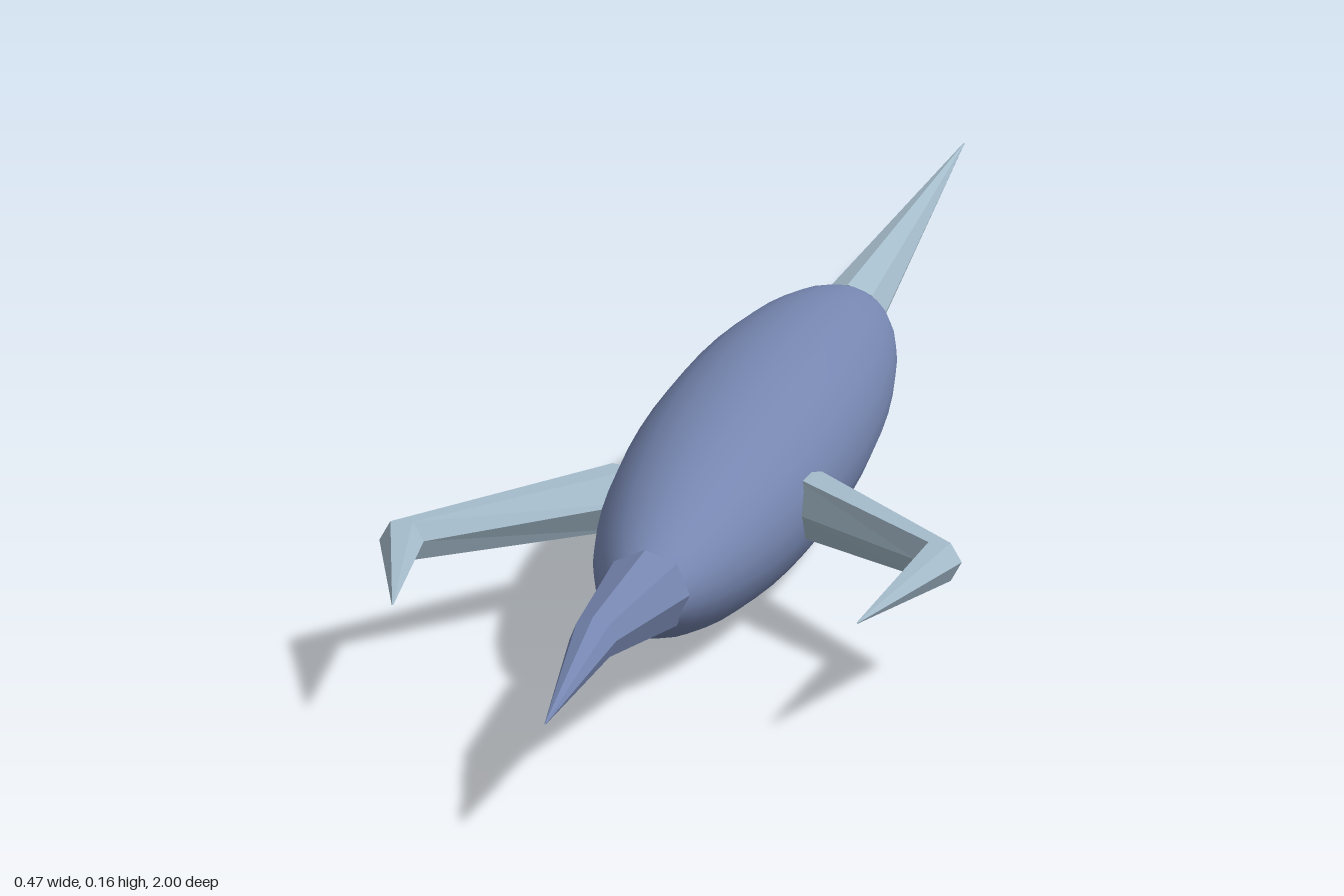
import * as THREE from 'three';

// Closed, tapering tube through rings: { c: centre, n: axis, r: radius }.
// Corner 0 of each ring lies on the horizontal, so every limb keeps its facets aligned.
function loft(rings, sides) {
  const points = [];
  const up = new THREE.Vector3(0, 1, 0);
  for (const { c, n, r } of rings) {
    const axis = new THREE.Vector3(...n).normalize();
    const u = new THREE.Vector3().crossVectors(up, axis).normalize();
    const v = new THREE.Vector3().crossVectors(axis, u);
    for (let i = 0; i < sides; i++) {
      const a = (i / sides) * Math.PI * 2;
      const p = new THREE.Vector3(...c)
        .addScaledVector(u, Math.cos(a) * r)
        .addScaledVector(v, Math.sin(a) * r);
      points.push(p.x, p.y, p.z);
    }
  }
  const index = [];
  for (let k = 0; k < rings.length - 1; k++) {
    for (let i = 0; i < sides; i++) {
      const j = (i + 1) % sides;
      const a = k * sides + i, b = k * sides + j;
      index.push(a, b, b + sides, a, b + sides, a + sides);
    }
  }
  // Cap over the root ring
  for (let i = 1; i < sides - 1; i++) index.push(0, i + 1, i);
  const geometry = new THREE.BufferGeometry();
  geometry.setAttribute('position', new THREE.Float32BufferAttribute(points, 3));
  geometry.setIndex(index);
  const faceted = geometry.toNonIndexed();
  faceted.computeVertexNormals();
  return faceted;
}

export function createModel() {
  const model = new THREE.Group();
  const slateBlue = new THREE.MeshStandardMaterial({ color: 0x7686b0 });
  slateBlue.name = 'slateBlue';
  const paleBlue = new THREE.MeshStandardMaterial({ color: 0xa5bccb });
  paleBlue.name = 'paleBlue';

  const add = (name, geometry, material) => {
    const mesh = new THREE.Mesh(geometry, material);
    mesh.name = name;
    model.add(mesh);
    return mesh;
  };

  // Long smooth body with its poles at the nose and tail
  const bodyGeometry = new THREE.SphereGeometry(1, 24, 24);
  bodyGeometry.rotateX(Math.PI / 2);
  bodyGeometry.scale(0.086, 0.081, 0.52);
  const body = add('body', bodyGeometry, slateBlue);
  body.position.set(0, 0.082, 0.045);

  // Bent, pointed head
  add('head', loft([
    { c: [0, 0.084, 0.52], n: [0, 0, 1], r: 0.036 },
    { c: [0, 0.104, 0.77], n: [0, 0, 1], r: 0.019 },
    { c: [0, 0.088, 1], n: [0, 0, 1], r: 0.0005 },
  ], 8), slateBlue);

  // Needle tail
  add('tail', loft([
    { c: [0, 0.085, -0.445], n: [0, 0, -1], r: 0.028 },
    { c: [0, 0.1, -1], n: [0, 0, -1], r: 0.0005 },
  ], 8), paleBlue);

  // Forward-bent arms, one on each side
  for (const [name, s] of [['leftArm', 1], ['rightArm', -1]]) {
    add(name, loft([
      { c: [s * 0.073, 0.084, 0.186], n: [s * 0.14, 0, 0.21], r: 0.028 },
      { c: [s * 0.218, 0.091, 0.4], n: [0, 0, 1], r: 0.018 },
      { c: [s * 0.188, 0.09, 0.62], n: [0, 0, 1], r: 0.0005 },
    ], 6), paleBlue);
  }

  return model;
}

::::

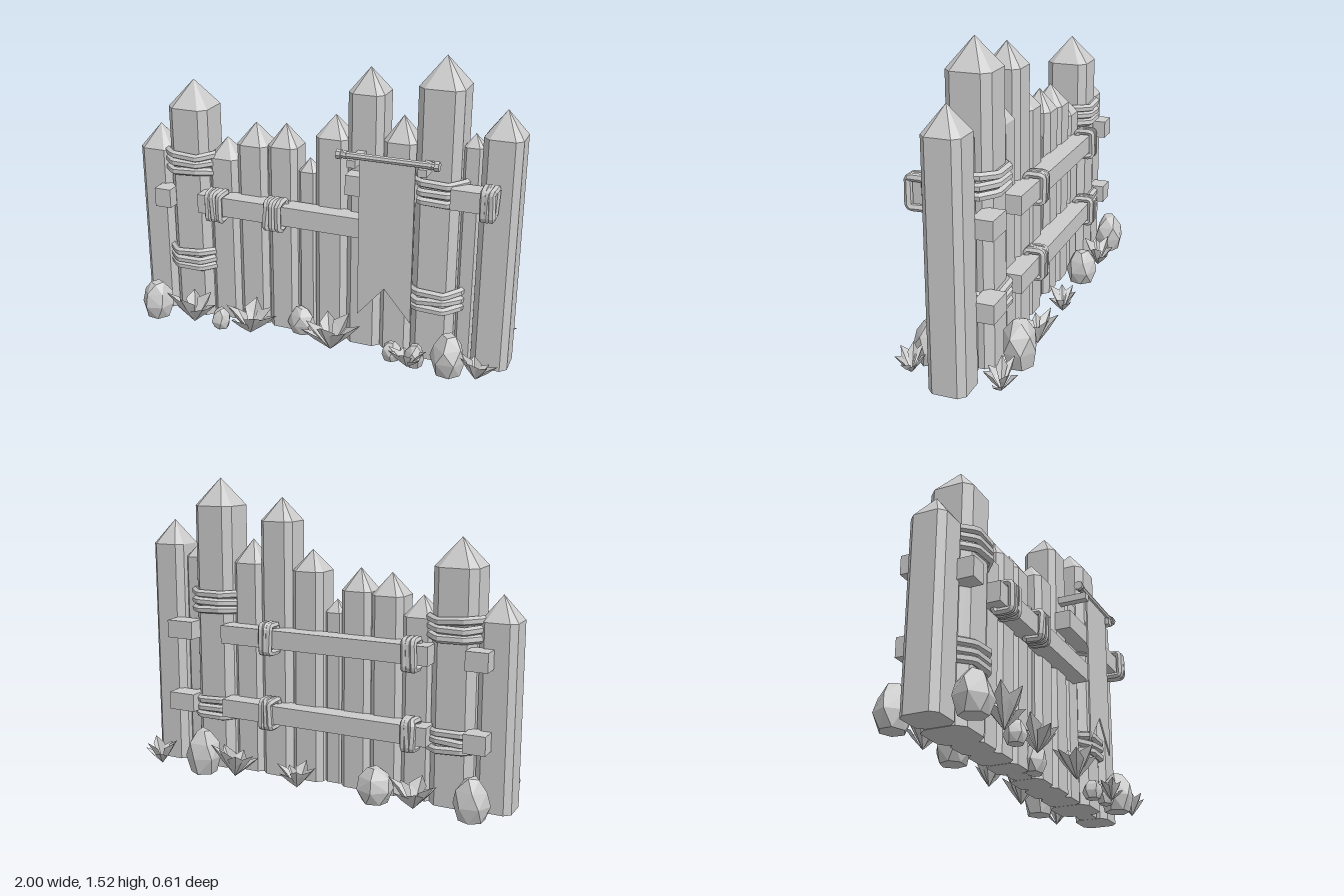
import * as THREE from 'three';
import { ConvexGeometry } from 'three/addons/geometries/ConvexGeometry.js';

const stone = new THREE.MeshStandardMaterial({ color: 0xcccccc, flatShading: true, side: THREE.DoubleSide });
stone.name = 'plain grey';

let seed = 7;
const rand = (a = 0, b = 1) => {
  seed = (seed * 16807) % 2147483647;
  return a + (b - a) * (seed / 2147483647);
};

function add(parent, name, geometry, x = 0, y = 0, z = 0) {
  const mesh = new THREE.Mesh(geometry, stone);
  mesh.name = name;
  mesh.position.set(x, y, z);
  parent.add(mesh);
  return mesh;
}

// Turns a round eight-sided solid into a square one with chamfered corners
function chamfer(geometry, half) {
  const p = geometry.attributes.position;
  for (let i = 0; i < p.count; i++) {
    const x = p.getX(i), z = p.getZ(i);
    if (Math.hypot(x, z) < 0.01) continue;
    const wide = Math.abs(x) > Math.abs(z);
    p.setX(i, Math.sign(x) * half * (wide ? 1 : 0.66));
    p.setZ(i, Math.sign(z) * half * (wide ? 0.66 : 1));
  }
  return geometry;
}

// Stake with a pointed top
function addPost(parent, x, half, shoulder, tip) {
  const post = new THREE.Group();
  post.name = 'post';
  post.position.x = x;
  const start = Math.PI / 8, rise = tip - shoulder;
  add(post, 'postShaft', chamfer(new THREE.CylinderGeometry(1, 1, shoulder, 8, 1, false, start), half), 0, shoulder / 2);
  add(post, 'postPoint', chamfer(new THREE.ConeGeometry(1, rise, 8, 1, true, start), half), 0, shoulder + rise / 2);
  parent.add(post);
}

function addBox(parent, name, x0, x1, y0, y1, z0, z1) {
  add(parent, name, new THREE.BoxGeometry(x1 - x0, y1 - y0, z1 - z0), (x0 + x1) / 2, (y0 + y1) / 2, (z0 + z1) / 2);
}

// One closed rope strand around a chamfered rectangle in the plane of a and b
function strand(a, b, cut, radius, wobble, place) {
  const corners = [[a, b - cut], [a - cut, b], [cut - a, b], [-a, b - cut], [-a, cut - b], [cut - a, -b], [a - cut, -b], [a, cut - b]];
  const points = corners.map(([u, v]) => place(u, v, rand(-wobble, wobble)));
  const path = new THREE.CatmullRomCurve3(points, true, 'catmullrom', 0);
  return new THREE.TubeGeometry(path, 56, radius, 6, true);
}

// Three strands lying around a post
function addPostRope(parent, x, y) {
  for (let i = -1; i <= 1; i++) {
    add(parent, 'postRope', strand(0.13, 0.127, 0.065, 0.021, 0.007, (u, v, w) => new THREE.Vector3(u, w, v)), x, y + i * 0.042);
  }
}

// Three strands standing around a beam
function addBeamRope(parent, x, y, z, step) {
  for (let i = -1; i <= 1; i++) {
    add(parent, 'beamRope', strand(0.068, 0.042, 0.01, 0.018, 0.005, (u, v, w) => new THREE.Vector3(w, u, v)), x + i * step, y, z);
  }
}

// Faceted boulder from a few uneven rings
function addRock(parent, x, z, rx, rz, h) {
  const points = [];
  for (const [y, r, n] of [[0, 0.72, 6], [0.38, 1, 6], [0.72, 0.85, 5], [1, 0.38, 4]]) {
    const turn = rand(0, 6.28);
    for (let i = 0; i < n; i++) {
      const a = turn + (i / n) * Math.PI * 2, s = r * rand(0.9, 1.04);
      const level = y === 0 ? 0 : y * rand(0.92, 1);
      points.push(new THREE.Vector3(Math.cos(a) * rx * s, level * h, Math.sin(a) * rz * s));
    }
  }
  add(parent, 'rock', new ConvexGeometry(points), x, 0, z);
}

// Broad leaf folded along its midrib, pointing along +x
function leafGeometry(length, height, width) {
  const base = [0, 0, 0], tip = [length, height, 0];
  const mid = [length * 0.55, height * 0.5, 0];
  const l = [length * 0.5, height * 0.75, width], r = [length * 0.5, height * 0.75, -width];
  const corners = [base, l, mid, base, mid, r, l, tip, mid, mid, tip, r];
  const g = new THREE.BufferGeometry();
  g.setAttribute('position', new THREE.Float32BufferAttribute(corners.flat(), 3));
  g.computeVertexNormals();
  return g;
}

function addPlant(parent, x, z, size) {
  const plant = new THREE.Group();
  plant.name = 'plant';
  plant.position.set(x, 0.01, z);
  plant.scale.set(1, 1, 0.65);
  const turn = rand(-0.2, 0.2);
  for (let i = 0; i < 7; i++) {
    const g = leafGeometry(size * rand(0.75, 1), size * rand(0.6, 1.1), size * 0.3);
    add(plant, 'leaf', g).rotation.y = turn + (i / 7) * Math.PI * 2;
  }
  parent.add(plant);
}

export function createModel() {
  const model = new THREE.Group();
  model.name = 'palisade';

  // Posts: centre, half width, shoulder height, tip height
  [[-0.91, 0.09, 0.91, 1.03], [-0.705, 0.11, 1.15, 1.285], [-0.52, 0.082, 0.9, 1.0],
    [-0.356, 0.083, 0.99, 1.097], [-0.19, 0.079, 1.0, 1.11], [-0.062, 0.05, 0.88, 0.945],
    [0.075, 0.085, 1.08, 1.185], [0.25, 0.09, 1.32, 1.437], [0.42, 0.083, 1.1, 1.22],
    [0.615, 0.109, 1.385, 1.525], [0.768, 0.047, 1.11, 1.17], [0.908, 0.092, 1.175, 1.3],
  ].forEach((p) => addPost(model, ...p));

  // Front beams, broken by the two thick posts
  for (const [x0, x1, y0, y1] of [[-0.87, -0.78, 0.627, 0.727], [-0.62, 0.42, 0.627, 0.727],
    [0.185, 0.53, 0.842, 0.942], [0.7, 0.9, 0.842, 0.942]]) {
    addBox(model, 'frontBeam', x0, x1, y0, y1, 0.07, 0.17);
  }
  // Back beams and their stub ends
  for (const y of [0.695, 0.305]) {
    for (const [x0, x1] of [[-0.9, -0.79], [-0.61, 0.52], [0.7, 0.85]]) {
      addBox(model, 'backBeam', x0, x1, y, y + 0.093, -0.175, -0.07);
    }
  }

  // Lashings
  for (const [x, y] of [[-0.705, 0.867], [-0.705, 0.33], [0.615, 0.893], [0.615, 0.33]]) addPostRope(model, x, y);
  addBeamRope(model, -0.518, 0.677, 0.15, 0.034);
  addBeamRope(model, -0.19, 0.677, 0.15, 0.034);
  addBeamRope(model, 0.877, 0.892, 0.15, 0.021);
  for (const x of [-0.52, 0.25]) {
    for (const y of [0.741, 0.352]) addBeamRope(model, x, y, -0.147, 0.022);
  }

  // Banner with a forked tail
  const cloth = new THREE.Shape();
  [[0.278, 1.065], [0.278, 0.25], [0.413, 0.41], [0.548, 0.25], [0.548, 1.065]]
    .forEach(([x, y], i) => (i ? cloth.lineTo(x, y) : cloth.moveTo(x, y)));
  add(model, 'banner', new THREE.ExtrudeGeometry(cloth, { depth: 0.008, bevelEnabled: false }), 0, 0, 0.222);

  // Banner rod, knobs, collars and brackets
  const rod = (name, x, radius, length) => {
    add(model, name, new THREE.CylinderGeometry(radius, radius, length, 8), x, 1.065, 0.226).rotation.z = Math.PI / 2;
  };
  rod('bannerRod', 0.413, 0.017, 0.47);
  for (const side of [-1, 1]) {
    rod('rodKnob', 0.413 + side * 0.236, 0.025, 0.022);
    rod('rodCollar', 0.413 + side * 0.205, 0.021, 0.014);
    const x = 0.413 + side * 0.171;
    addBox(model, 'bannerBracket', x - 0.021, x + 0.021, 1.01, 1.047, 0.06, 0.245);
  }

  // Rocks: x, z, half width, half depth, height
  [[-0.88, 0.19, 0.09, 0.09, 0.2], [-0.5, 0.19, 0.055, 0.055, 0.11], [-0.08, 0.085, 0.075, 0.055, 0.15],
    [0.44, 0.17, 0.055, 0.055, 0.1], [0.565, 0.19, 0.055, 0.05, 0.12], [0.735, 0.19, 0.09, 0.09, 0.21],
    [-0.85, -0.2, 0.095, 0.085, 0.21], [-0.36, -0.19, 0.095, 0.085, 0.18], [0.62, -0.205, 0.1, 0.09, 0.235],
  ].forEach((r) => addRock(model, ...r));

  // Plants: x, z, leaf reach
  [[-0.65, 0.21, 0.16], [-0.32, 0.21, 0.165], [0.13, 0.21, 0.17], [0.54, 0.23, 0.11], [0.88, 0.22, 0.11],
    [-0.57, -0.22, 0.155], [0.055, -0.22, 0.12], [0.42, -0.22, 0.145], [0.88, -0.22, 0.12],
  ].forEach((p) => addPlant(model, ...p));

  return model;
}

::::

• _EXERCISE BRIEF_
Look above for the line containing "1], r: 0.019". Output from there through the line containing "-1], r: 0.0005", exactly and inclusively.

• _SOLUTION FOR THIS PROBLEM_
    { c: [0, 0.104, 0.77], n: [0, 0, 1], r: 0.019 },
    { c: [0, 0.088, 1], n: [0, 0, 1], r: 0.0005 },
  ], 8), slateBlue);

  // Needle tail
  add('tail', loft([
    { c: [0, 0.085, -0.445], n: [0, 0, -1], r: 0.028 },
    { c: [0, 0.1, -1], n: [0, 0, -1], r: 0.0005 },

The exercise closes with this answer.